Court rules Chavez remains president and can be sworn in at a later date
Marilia Brocchetto CNN
January 16, 2013
|Hugo Chavez (right) visited Fidel Castro in Cuba, in March 2012|
Chavez was unable to be sworn in last week for a new term because he is in Cuba recovering from a fourth cancer surgery. His absence at the inauguration raised constitutional questions about who is in charge of the country, opposition politicians said.
The Supreme Court clarified the issue last week, ruling that Chavez remains president and can be sworn in at a later date.
The army will defend that decision, Defense Minister Diego Molero Bellavia said Wednesday.
"Soldiers will abide by and enforce the Supreme Court decision to allow the head of state to return home when his health improves," he said.
Molero added that the armed forces have "unconditional loyalty, now more than ever, to commander Hugo Chavez."
On Sunday, officials said Chavez's health was progressing positively and that the 58-year-old Venezuelan president was conscious and in contact with his family and political and medical advisers.
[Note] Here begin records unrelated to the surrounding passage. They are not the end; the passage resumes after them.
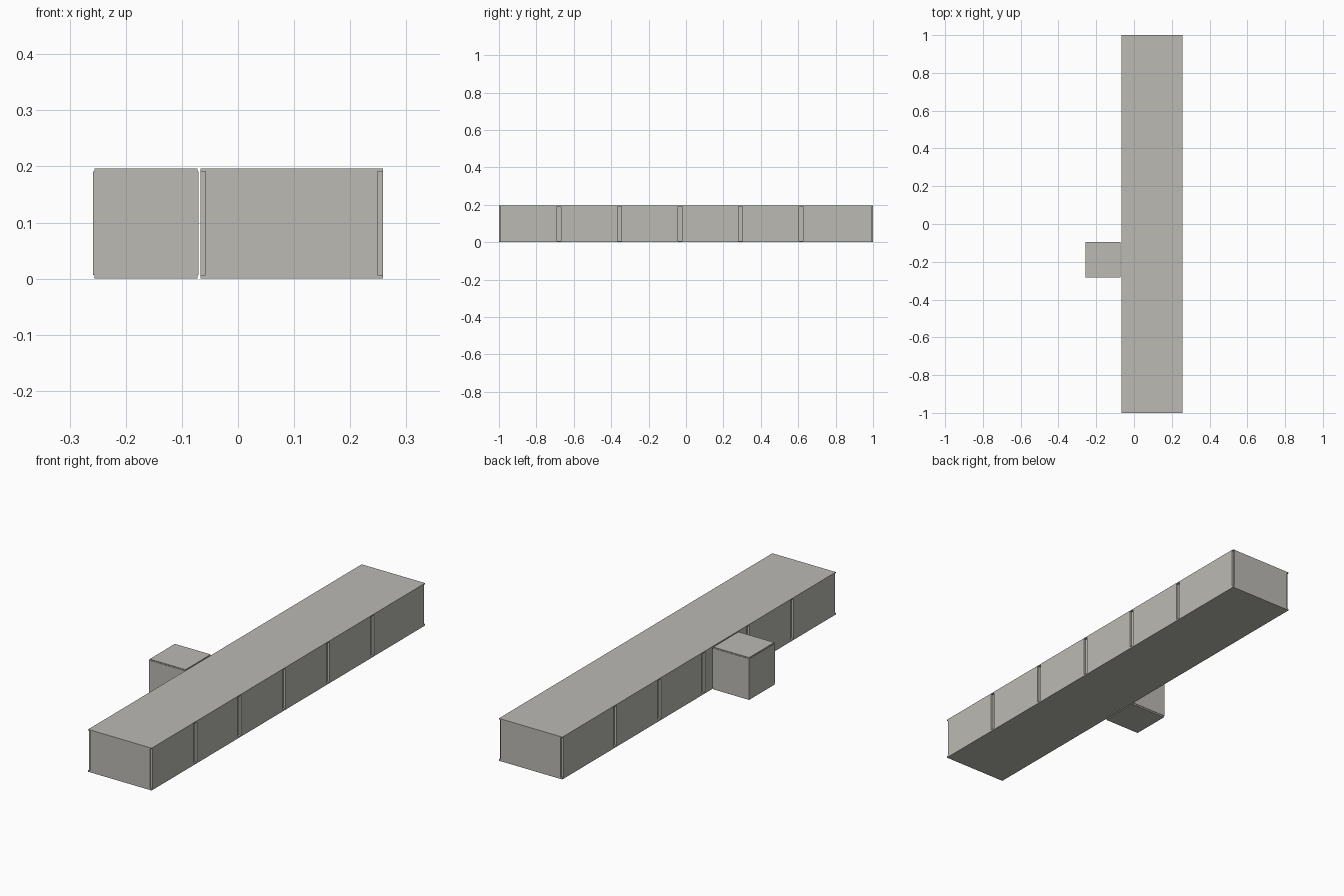
import bpy
import bmesh

cube = bpy.data.objects.get("Cube")
if cube:
    bpy.data.objects.remove(cube, do_unlink=True)

# Single flat colour
grey = bpy.data.materials.new("warm grey")
grey.use_nodes = True
colour = (0.50, 0.49, 0.455, 1.0)
grey.diffuse_color = colour
grey.node_tree.nodes["Principled BSDF"].inputs["Base Color"].default_value = colour


def prism(name, outline, low, high):
    """Extrude a plan outline between two heights."""
    bm = bmesh.new()
    base = bm.faces.new([bm.verts.new((x, y, low)) for x, y in outline])
    top = bmesh.ops.extrude_face_region(bm, geom=[base])["geom"]
    bmesh.ops.translate(bm, vec=(0, 0, high - low),
                        verts=[v for v in top if isinstance(v, bmesh.types.BMVert)])
    bmesh.ops.recalc_face_normals(bm, faces=bm.faces)
    mesh = bpy.data.meshes.new(name)
    bm.to_mesh(mesh)
    bm.free()
    mesh.materials.append(grey)
    obj = bpy.data.objects.new(name, mesh)
    bpy.context.collection.objects.link(obj)
    return obj


def rectangle(x0, x1, y0, y1):
    return [(x0, y0), (x1, y0), (x1, y1), (x0, y1)]


HEIGHT, WALL_LOW, WALL_HIGH = 0.196, 0.007, 0.191

# Long hall: slabs above and below a wall with slots and notched corners
LEFT, RIGHT, END = -0.067, 0.258, 1.0
DEPTH, HALF_SLOT, SPACING = 0.0095, 0.0105, 0.3235

steps = [(-END, DEPTH), (-0.993, DEPTH), (-0.993, 0)]
for i in range(5):
    y = -0.68 + i * SPACING
    a, b = y - HALF_SLOT, y + HALF_SLOT
    steps += [(a, 0), (a, DEPTH), (b, DEPTH), (b, 0)]
steps += [(0.993, 0), (0.993, DEPTH), (END, DEPTH)]

wall = [(RIGHT - d, y) for y, d in steps]
wall += [(LEFT + d, y) for y, d in reversed(steps)]
prism("hall_wall", wall, WALL_LOW, WALL_HIGH)
hall = rectangle(LEFT, RIGHT, -END, END)
prism("hall_floor", hall, 0, WALL_LOW)
prism("hall_roof", hall, WALL_HIGH, HEIGHT)

# Small side block: wall stands slightly proud of its slabs
X0, X1, Y0, Y1, LIP = -0.258, -0.0705, -0.282, -0.094, 0.002
prism("side_block_wall", rectangle(X0, X1, Y0, Y1), WALL_LOW, WALL_HIGH)
block = rectangle(X0 + LIP, X1 - LIP, Y0 + LIP, Y1 - LIP)
prism("side_block_floor", block, 0, WALL_LOW)
prism("side_block_roof", block, WALL_HIGH, HEIGHT)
"In spite of the delicate state of his health... the general medical evolution has been favorable in recent days," a government statement said, noting that a lung infection Chavez has been battling was under control.
Neither Chavez nor the government has said what type of cancer he has, sparking growing speculation about his health and political future. Opposition politicians have decried the lack of transparency, while government officials have accused political opponents and right-wing media of trying to destabilize the government by spreading rumors.
Chavez has not made a public appearance or spoken on state television since doctors operated on him more than a month ago. The long absence is not typical of the loquacious leader, who missed his own inauguration last week.
CNN's Catherine E. Shoichet contributed to this report.